JEFFERSON CITY — The three-story mansion where Gov. Mike Parson lives is apparently not big enough anymore.
As part of a move to add more space for guests, the governor’s office this spring attempted to insert language into legislation that would allow for an estimated $150,000 in repairs to a nearby historical home.
The idea to fix up what is known as the Maus House came from first lady Teresa Parson, spokeswoman Kelli Jones said.
“She was hoping to be able to use the property for guests of the mansion if ever needed,” Jones said.
A key part of the fix-up would upgrade the bathrooms at the two-story brick structure, which was built before the Civil War.
“For many years, various governors and first ladies have looked into renovating the Maus House, while keeping the facility a historic site. It has no showers and minimal closets,” Jones added.
The proposal failed to gain traction in the Legislature, which was attempting to wrap up its work in mid-May. Under the first lady’s plan, the house was to be included in the list of buildings that could qualify for a tax credit program benefitting historical structures within the Capitol Complex in Jefferson City.
But, said Sen. Mike Bernskoetter, R-Jefferson City, the building’s location in between the mansion and the Capitol, just north of Carnahan Gardens, may allow it to nonetheless qualify for tax credits as outlined in the language of the bill.

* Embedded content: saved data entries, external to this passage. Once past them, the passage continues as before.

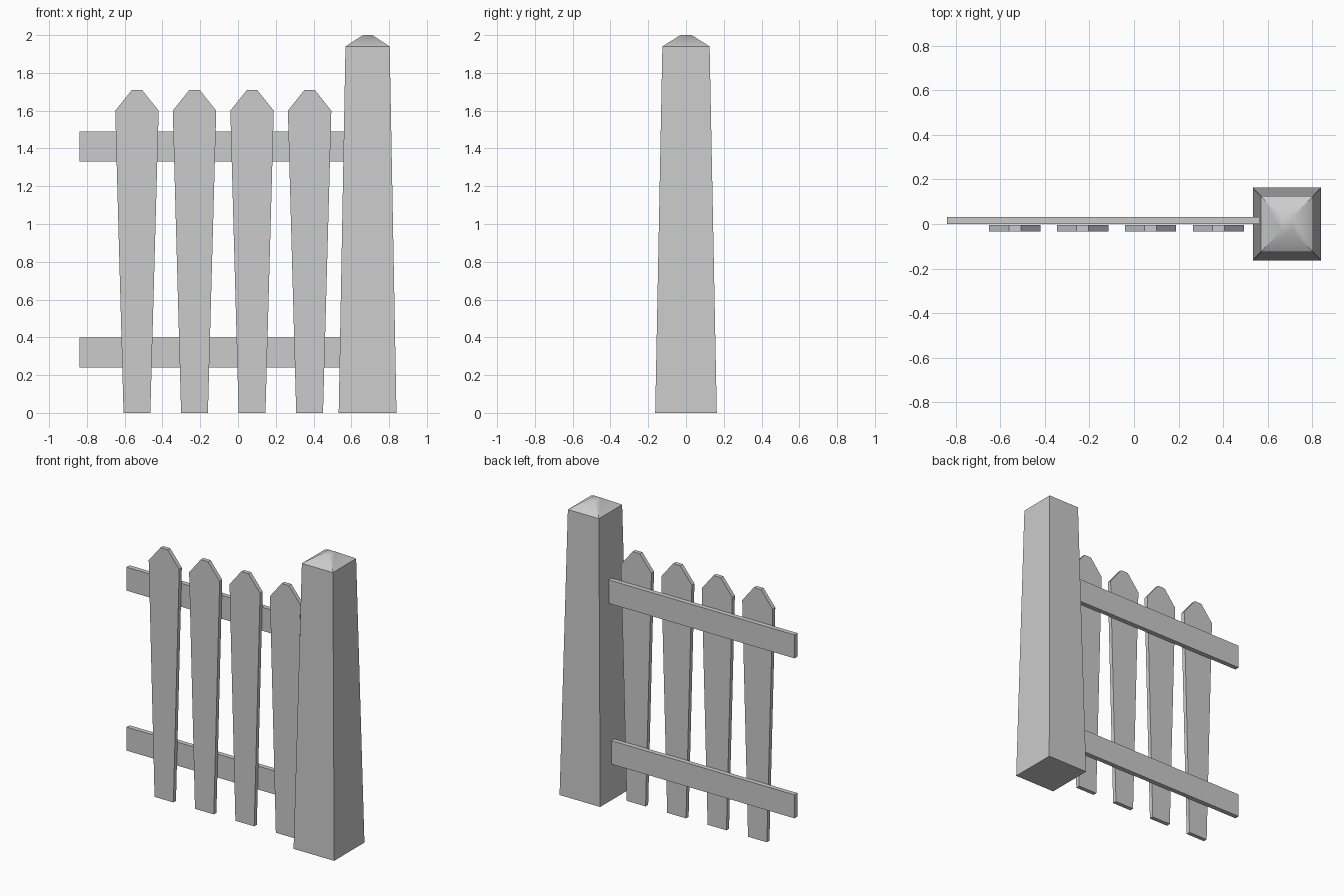
import bpy, bmesh
from math import radians

if "Cube" in bpy.data.objects:
    bpy.data.objects.remove(bpy.data.objects["Cube"])


def make_object(name, bm):
    bmesh.ops.recalc_face_normals(bm, faces=bm.faces)
    mesh = bpy.data.meshes.new(name)
    bm.to_mesh(mesh)
    bm.free()
    obj = bpy.data.objects.new(name, mesh)
    bpy.context.collection.objects.link(obj)
    return obj


def box(name, lo, hi):
    bm = bmesh.new()
    bmesh.ops.create_cube(bm, size=1)
    for v in bm.verts:
        v.co = [(a + b) / 2 + c * (b - a) for a, b, c in zip(lo, hi, v.co)]
    return make_object(name, bm)


def picket(name, x, half_profile, y_front, y_back):
    # Mirrored outline, extruded front to back
    outline = half_profile + [(-w, z) for w, z in reversed(half_profile)]
    bm = bmesh.new()
    face = bm.faces.new([bm.verts.new((x + w, y_front, z)) for w, z in outline])
    ext = bmesh.ops.extrude_face_region(bm, geom=[face], use_keep_orig=True)
    verts = [g for g in ext["geom"] if isinstance(g, bmesh.types.BMVert)]
    bmesh.ops.translate(bm, verts=verts, vec=(0, y_back - y_front, 0))
    return make_object(name, bm)


def post(name, x, sections):
    # Stacked rectangles (half width, half depth, height) joined and capped
    bm = bmesh.new()
    rings = [[bm.verts.new((x + sx * w, sy * d, z))
              for sx, sy in ((-1, -1), (1, -1), (1, 1), (-1, 1))]
             for w, d, z in sections]
    for a, b in zip(rings, rings[1:]):
        for i in range(4):
            j = (i + 1) % 4
            bm.faces.new((a[i], a[j], b[j], b[i]))
    bm.faces.new(rings[0][::-1])
    bm.faces.new(rings[-1])
    return make_object(name, bm)


# Tapered gate post with hipped cap
gate_post = post("post", 0.686, [(0.153, 0.163, 0), (0.117, 0.125, 1.94), (0.025, 0.03, 2.0)])
bpy.context.view_layer.objects.active = gate_post
gate_post.select_set(True)
bpy.ops.object.shade_smooth_by_angle(angle=radians(40))

# Horizontal rails running into the post
for name, z0, z1 in (("lower_rail", 0.24, 0.40), ("upper_rail", 1.33, 1.49)):
    box(name, (-0.84, 0.0, z0), (0.56, 0.032, z1))

# Pointed pickets in front of the rails
for i in range(4):
    picket(f"picket_{i + 1}", -0.535 + 0.3047 * i,
           [(0.071, 0), (0.115, 1.60), (0.027, 1.71)], -0.033, -0.005)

Rep. Dave Griffith, R-Jefferson City, also said the house may qualify under the new law.
Jones did not address questions about why there is a new need for added space for guests, who would normally stay in rooms on the mansion’s third floor.
“After looking into this inquiry, this is a moot topic. There is no proposal for renovating the Maus House. The bill that passed did not have the Maus House included,” Jones said.
The house was built in the 1850s by Christopher Maus, the brother of the man who built the Union Hotel to the north and helped operate a warehouse known as Lohman’s Landing across the street in the early days of the capital city.
The mansion, which overlooks the house, opened in 1872. It sits on 10 acres overlooking the Missouri River to the north and the Capitol to the west.
The original three-story structure was built containing 13 bedrooms and no bathrooms or closets. It underwent a nearly $4 million renovation in 2019, which included fixing rotten beams in the first-floor ceiling.